Everything in the data that follows should be given again verbatim, except the images.
((
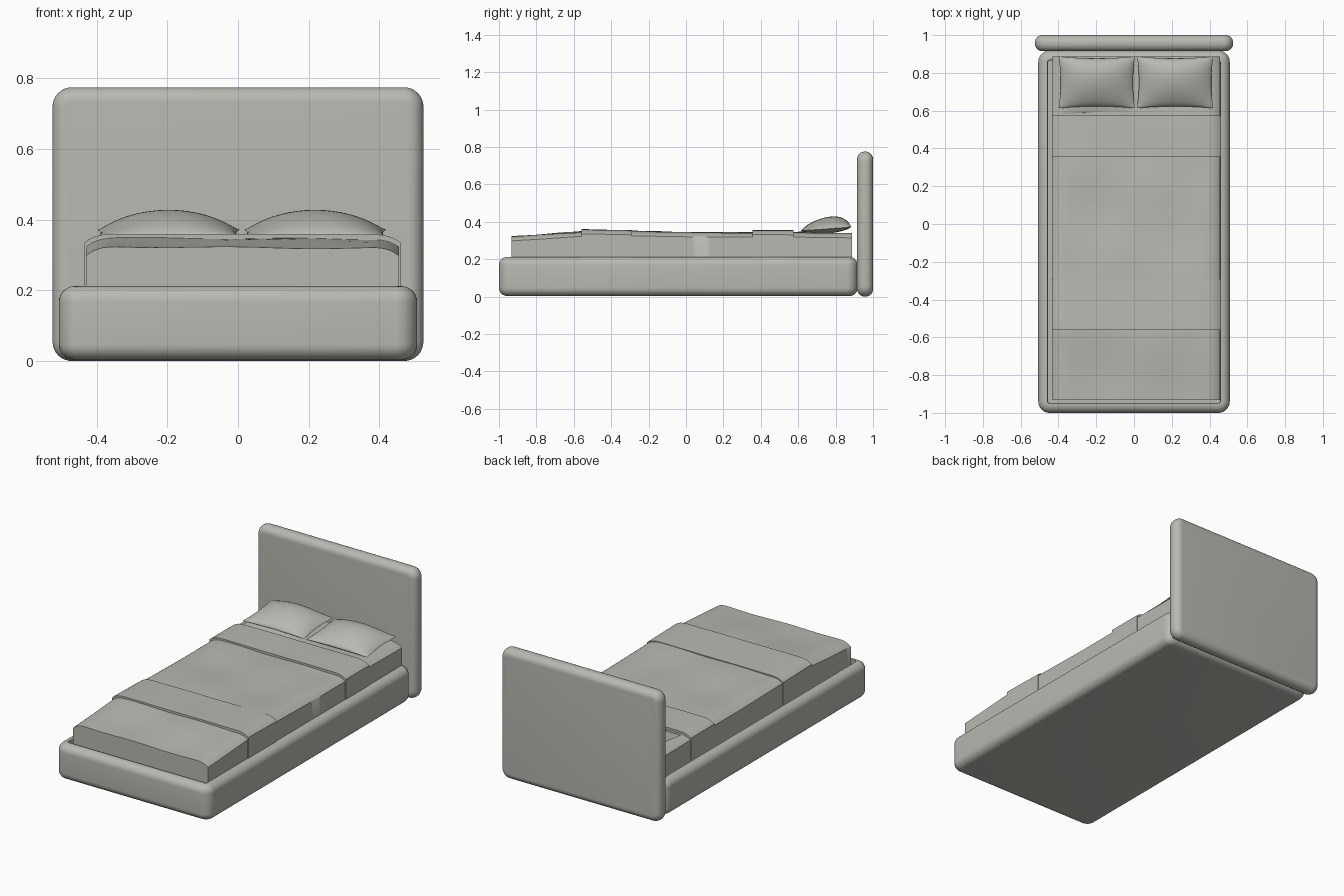
import bpy, bmesh, math
from mathutils import Vector

if "Cube" in bpy.data.objects:
    bpy.data.objects.remove(bpy.data.objects["Cube"])

grey = bpy.data.materials.new("warm grey")
grey.diffuse_color = (0.48, 0.485, 0.44, 1)
grey.use_nodes = True
grey.node_tree.nodes["Principled BSDF"].inputs["Base Color"].default_value = grey.diffuse_color


def finish(name, bm, angle=40):
    bmesh.ops.recalc_face_normals(bm, faces=bm.faces)
    me = bpy.data.meshes.new(name)
    bm.to_mesh(me)
    bm.free()
    ob = bpy.data.objects.new(name, me)
    bpy.context.collection.objects.link(ob)
    me.materials.append(grey)
    bpy.ops.object.select_all(action='DESELECT')
    ob.select_set(True)
    bpy.context.view_layer.objects.active = ob
    bpy.ops.object.shade_smooth_by_angle(angle=math.radians(angle))
    return ob


def rounded_box(lo, hi, axis, corner, rim):
    """Box with corners rounded around one axis, then its two rims rounded."""
    bm = bmesh.new()
    bmesh.ops.create_cube(bm, size=1)
    for v in bm.verts:
        v.co = Vector([lo[i] + (v.co[i] + 0.5) * (hi[i] - lo[i]) for i in range(3)])

    def bevel(edges, r):
        bmesh.ops.bevel(bm, geom=edges, offset=r, offset_type='OFFSET', segments=8,
                        profile=0.5, affect='EDGES', clamp_overlap=True)
        bm.normal_update()

    bevel([e for e in bm.edges
           if abs(e.verts[0].co[axis] - e.verts[1].co[axis]) > 0.01], corner)
    bevel([e for e in bm.edges
           if sum(abs(f.normal[axis]) > 0.99 for f in e.link_faces) == 1], rim)
    return bm


# headboard
finish("headboard", rounded_box((-0.525, 0.915, 0), (0.525, 1, 0.775), 1, 0.055, 0.04))

# base frame: rounded tray with a sunken top
bm = rounded_box((-0.507, -1, 0.003), (0.507, 0.918, 0.212), 2, 0.06, 0.044)
top = max(bm.faces, key=lambda f: f.calc_center_median().z + f.calc_area())
if top.normal.z < 0:
    top = max((f for f in bm.faces if f.normal.z > 0.99), key=lambda f: f.calc_area())
bmesh.ops.inset_individual(bm, faces=[top], thickness=0.006, depth=0)
bmesh.ops.inset_individual(bm, faces=[top], thickness=0.002, depth=-0.09)
finish("bed_base", bm)

# bedding height along the bed
PROFILE = [(-0.93, 0.322), (-0.75, 0.333), (-0.55, 0.347), (-0.3, 0.349),
           (0.1, 0.342), (0.5, 0.343), (0.89, 0.338)]


def height(y):
    for (a, za), (b, zb) in zip(PROFILE, PROFILE[1:]):
        if y <= b:
            return za + (zb - za) * (y - a) / (b - a)
    return PROFILE[-1][1]


def sheet(name, x0, x1, y0, y1, lift, bottom, ripple, fade=0):
    """Cloth laid over the mattress, with rounded long sides hanging down."""
    bm = bmesh.new()
    nx, ny = 40, max(8, int((y1 - y0) * 40))
    xc, hw = (x0 + x1) / 2, (x1 - x0) / 2
    rows = []
    for j in range(ny + 1):
        t = j / ny
        y = y0 + (y1 - y0) * t
        up = lift * (1 - fade * t)
        row = [bm.verts.new((x0, y, bottom))]
        for i in range(nx + 1):
            s = -math.cos(math.pi * i / nx)
            x = xc + hw * s
            edge = max(0, (abs(s) - 0.8) / 0.2)
            z = height(y) + up - 0.024 * edge ** 3
            z += ripple * (1 - edge) * math.sin(9 * x + 4 * y) * math.sin(11 * y - 5 * x)
            row.append(bm.verts.new((x, y, z)))
        row.append(bm.verts.new((x1, y, bottom)))
        rows.append(row)
    for a, b in zip(rows, rows[1:]):
        for i in range(nx + 2):
            bm.faces.new((a[i], a[i + 1], b[i + 1], b[i]))
    # close the ends and the underside
    bm.faces.new(rows[0])
    bm.faces.new(rows[-1])
    bm.faces.new([r[0] for r in rows] + [r[-1] for r in reversed(rows)])
    return finish(name, bm, 50)


sheet("mattress_and_duvet", -0.431, 0.456, -0.932, 0.887, 0, 0.125, 0.004)
sheet("folded_top_sheet", -0.435, 0.46, 0.355, 0.575, 0.012, 0.2, 0.001)
sheet("foot_throw", -0.435, 0.46, -0.56, -0.29, 0.013, 0.2, 0.001, fade=0.6)


def pillow(name, cx, cy, hx, hy, z, up, down):
    """Cushion with a pinched seam and corners; fuller towards the headboard."""
    bm = bmesh.new()
    n = 24
    for h in (up, -down):
        g = []
        for j in range(n + 1):
            v = -math.cos(math.pi * j / n)
            row = []
            for i in range(n + 1):
                u = -math.cos(math.pi * i / n)
                x = cx + hx * u * (0.95 + 0.05 * v * v)
                y = cy + hy * v * (0.93 + 0.07 * u * u)
                puff = max(0, 1 - u * u) ** 0.75 * max(0, 1 - v * v) ** 0.55
                w = 1 + 0.25 * v if h > 0 else 1
                row.append(bm.verts.new((x, y, z + 0.01 * v + h * puff * w)))
            g.append(row)
        for a, b in zip(g, g[1:]):
            for i in range(n):
                bm.faces.new((a[i], a[i + 1], b[i + 1], b[i]))
    bmesh.ops.remove_doubles(bm, verts=bm.verts, dist=0.00005)
    finish(name, bm, 60)


# pillows
for side, cx in (("left", -0.197), ("right", 0.218)):
    pillow(side + "_pillow", cx, 0.75, 0.202, 0.137, 0.362, 0.062, 0.025)
pillow("lower_pillow", -0.205, 0.72, 0.18, 0.14, 0.352, 0.012, 0.012)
))
• _FINISHED EXERCISE_:
import bpy, bmesh, math
from mathutils import Vector

if "Cube" in bpy.data.objects:
    bpy.data.objects.remove(bpy.data.objects["Cube"])

grey = bpy.data.materials.new("warm grey")
grey.diffuse_color = (0.48, 0.485, 0.44, 1)
grey.use_nodes = True
grey.node_tree.nodes["Principled BSDF"].inputs["Base Color"].default_value = grey.diffuse_color


def finish(name, bm, angle=40):
    bmesh.ops.recalc_face_normals(bm, faces=bm.faces)
    me = bpy.data.meshes.new(name)
    bm.to_mesh(me)
    bm.free()
    ob = bpy.data.objects.new(name, me)
    bpy.context.collection.objects.link(ob)
    me.materials.append(grey)
    bpy.ops.object.select_all(action='DESELECT')
    ob.select_set(True)
    bpy.context.view_layer.objects.active = ob
    bpy.ops.object.shade_smooth_by_angle(angle=math.radians(angle))
    return ob


def rounded_box(lo, hi, axis, corner, rim):
    """Box with corners rounded around one axis, then its two rims rounded."""
    bm = bmesh.new()
    bmesh.ops.create_cube(bm, size=1)
    for v in bm.verts:
        v.co = Vector([lo[i] + (v.co[i] + 0.5) * (hi[i] - lo[i]) for i in range(3)])

    def bevel(edges, r):
        bmesh.ops.bevel(bm, geom=edges, offset=r, offset_type='OFFSET', segments=8,
                        profile=0.5, affect='EDGES', clamp_overlap=True)
        bm.normal_update()

    bevel([e for e in bm.edges
           if abs(e.verts[0].co[axis] - e.verts[1].co[axis]) > 0.01], corner)
    bevel([e for e in bm.edges
           if sum(abs(f.normal[axis]) > 0.99 for f in e.link_faces) == 1], rim)
    return bm


# headboard
finish("headboard", rounded_box((-0.525, 0.915, 0), (0.525, 1, 0.775), 1, 0.055, 0.04))

# base frame: rounded tray with a sunken top
bm = rounded_box((-0.507, -1, 0.003), (0.507, 0.918, 0.212), 2, 0.06, 0.044)
top = max(bm.faces, key=lambda f: f.calc_center_median().z + f.calc_area())
if top.normal.z < 0:
    top = max((f for f in bm.faces if f.normal.z > 0.99), key=lambda f: f.calc_area())
bmesh.ops.inset_individual(bm, faces=[top], thickness=0.006, depth=0)
bmesh.ops.inset_individual(bm, faces=[top], thickness=0.002, depth=-0.09)
finish("bed_base", bm)

# bedding height along the bed
PROFILE = [(-0.93, 0.322), (-0.75, 0.333), (-0.55, 0.347), (-0.3, 0.349),
           (0.1, 0.342), (0.5, 0.343), (0.89, 0.338)]


def height(y):
    for (a, za), (b, zb) in zip(PROFILE, PROFILE[1:]):
        if y <= b:
            return za + (zb - za) * (y - a) / (b - a)
    return PROFILE[-1][1]


def sheet(name, x0, x1, y0, y1, lift, bottom, ripple, fade=0):
    """Cloth laid over the mattress, with rounded long sides hanging down."""
    bm = bmesh.new()
    nx, ny = 40, max(8, int((y1 - y0) * 40))
    xc, hw = (x0 + x1) / 2, (x1 - x0) / 2
    rows = []
    for j in range(ny + 1):
        t = j / ny
        y = y0 + (y1 - y0) * t
        up = lift * (1 - fade * t)
        row = [bm.verts.new((x0, y, bottom))]
        for i in range(nx + 1):
            s = -math.cos(math.pi * i / nx)
            x = xc + hw * s
            edge = max(0, (abs(s) - 0.8) / 0.2)
            z = height(y) + up - 0.024 * edge ** 3
            z += ripple * (1 - edge) * math.sin(9 * x + 4 * y) * math.sin(11 * y - 5 * x)
            row.append(bm.verts.new((x, y, z)))
        row.append(bm.verts.new((x1, y, bottom)))
        rows.append(row)
    for a, b in zip(rows, rows[1:]):
        for i in range(nx + 2):
            bm.faces.new((a[i], a[i + 1], b[i + 1], b[i]))
    # close the ends and the underside
    bm.faces.new(rows[0])
    bm.faces.new(rows[-1])
    bm.faces.new([r[0] for r in rows] + [r[-1] for r in reversed(rows)])
    return finish(name, bm, 50)


sheet("mattress_and_duvet", -0.431, 0.456, -0.932, 0.887, 0, 0.125, 0.004)
sheet("folded_top_sheet", -0.435, 0.46, 0.355, 0.575, 0.012, 0.2, 0.001)
sheet("foot_throw", -0.435, 0.46, -0.56, -0.29, 0.013, 0.2, 0.001, fade=0.6)


def pillow(name, cx, cy, hx, hy, z, up, down):
    """Cushion with a pinched seam and corners; fuller towards the headboard."""
    bm = bmesh.new()
    n = 24
    for h in (up, -down):
        g = []
        for j in range(n + 1):
            v = -math.cos(math.pi * j / n)
            row = []
            for i in range(n + 1):
                u = -math.cos(math.pi * i / n)
                x = cx + hx * u * (0.95 + 0.05 * v * v)
                y = cy + hy * v * (0.93 + 0.07 * u * u)
                puff = max(0, 1 - u * u) ** 0.75 * max(0, 1 - v * v) ** 0.55
                w = 1 + 0.25 * v if h > 0 else 1
                row.append(bm.verts.new((x, y, z + 0.01 * v + h * puff * w)))
            g.append(row)
        for a, b in zip(g, g[1:]):
            for i in range(n):
                bm.faces.new((a[i], a[i + 1], b[i + 1], b[i]))
    bmesh.ops.remove_doubles(bm, verts=bm.verts, dist=0.00005)
    finish(name, bm, 60)


# pillows
for side, cx in (("left", -0.197), ("right", 0.218)):
    pillow(side + "_pillow", cx, 0.75, 0.202, 0.137, 0.362, 0.062, 0.025)
pillow("lower_pillow", -0.205, 0.72, 0.18, 0.14, 0.352, 0.012, 0.012)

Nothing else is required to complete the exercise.